(Document images with source code)
────────

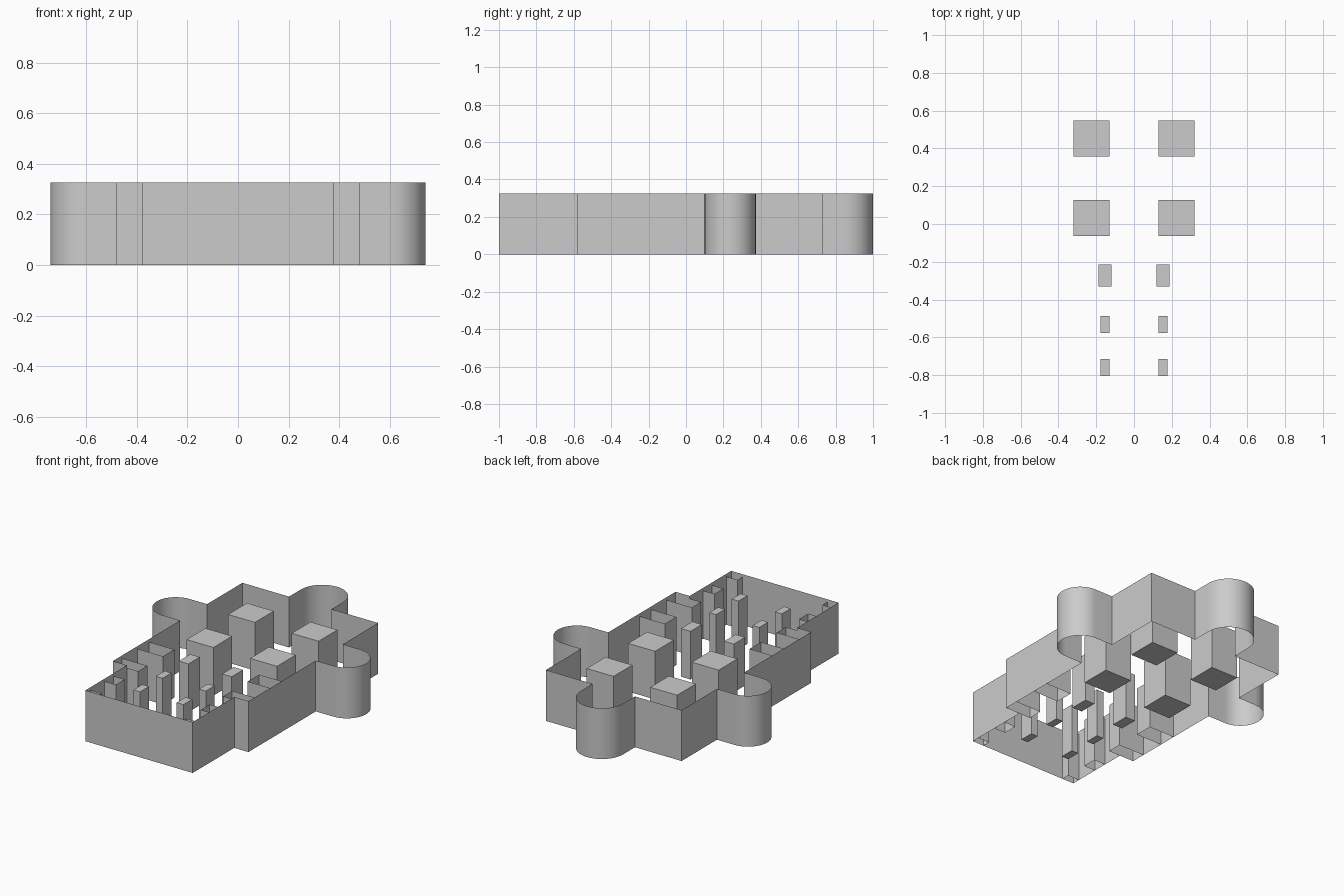
import bpy, bmesh, math

if "Cube" in bpy.data.objects:
    bpy.data.objects.remove(bpy.data.objects["Cube"])

WALL_H, PIER_H = 0.325, 0.308


def make_object(name, bm):
    mesh = bpy.data.meshes.new(name)
    bm.to_mesh(mesh)
    bm.free()
    obj = bpy.data.objects.new(name, mesh)
    bpy.context.collection.objects.link(obj)
    return obj


def sheet(name, points, height, closed=False):
    """Thin upright wall following a plan line."""
    bm = bmesh.new()
    low = [bm.verts.new((x, y, 0)) for x, y in points]
    high = [bm.verts.new((x, y, height)) for x, y in points]
    n = len(points)
    for i in range(n if closed else n - 1):
        j = (i + 1) % n
        bm.faces.new((low[i], low[j], high[j], high[i]))
    return make_object(name, bm)


def block(name, cx, cy, sx, sy, height):
    bm = bmesh.new()
    bmesh.ops.create_cube(bm, size=1)
    for v in bm.verts:
        v.co = (cx + v.co.x * sx, cy + v.co.y * sy, (v.co.z + 0.5) * height)
    return make_object(name, bm)


def arc(cx, cy, r, start, end, steps=24):
    return [(cx + r * math.cos(math.radians(start + (end - start) * i / steps)),
             cy + r * math.sin(math.radians(start + (end - start) * i / steps)))
            for i in range(steps + 1)]


# Outer wall: nave, wider crossing and three stilted round apses
right = [(0.38, -1), (0.38, -0.58), (0.48, -0.58), (0.48, 0.10)]
right += arc(0.605, 0.237, 0.136, -90, 90)
right += [(0.48, 0.373), (0.48, 0.73), (0.15, 0.73)]
right += arc(0, 0.85, 0.15, 0, 90, 12)
left = [(-x, y) for x, y in reversed(right[:-1])]
wall = sheet("outer_wall", right + left, WALL_H, closed=True)
bpy.context.view_layer.objects.active = wall
wall.select_set(True)
bpy.ops.object.shade_smooth_by_angle(angle=math.radians(30))

# Free-standing piers: x, y, width, depth
piers = [(0.225, 0.452, 0.19, 0.19), (0.225, 0.032, 0.19, 0.19),
         (0.153, -0.273, 0.068, 0.115), (0.153, -0.533, 0.048, 0.09),
         (0.153, -0.76, 0.048, 0.09)]
# Open wall piers: wall x, inner x, front y, back y
pilasters = [(0.48, 0.30, -0.33, -0.215), (0.48, 0.30, -0.58, -0.488),
             (0.38, 0.30, -0.805, -0.715), (0.38, 0.30, -1.0, -0.95)]
for s, side in ((1, "right"), (-1, "left")):
    for i, (x, y, w, d) in enumerate(piers):
        block(f"pier_{side}_{i}", s * x, y, w, d, PIER_H)
    for i, (xo, xi, y0, y1) in enumerate(pilasters):
        sheet(f"wall_pier_{side}_{i}",
              [(s * xo, y0), (s * xi, y0), (s * xi, y1), (s * xo, y1)], PIER_H)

────────

◆ **Problem statement**
Check the records above and copy each line that has the string "points".

◆ **Answer to the problem**
def sheet(name, points, height, closed=False):
    low = [bm.verts.new((x, y, 0)) for x, y in points]
    high = [bm.verts.new((x, y, height)) for x, y in points]
    n = len(points)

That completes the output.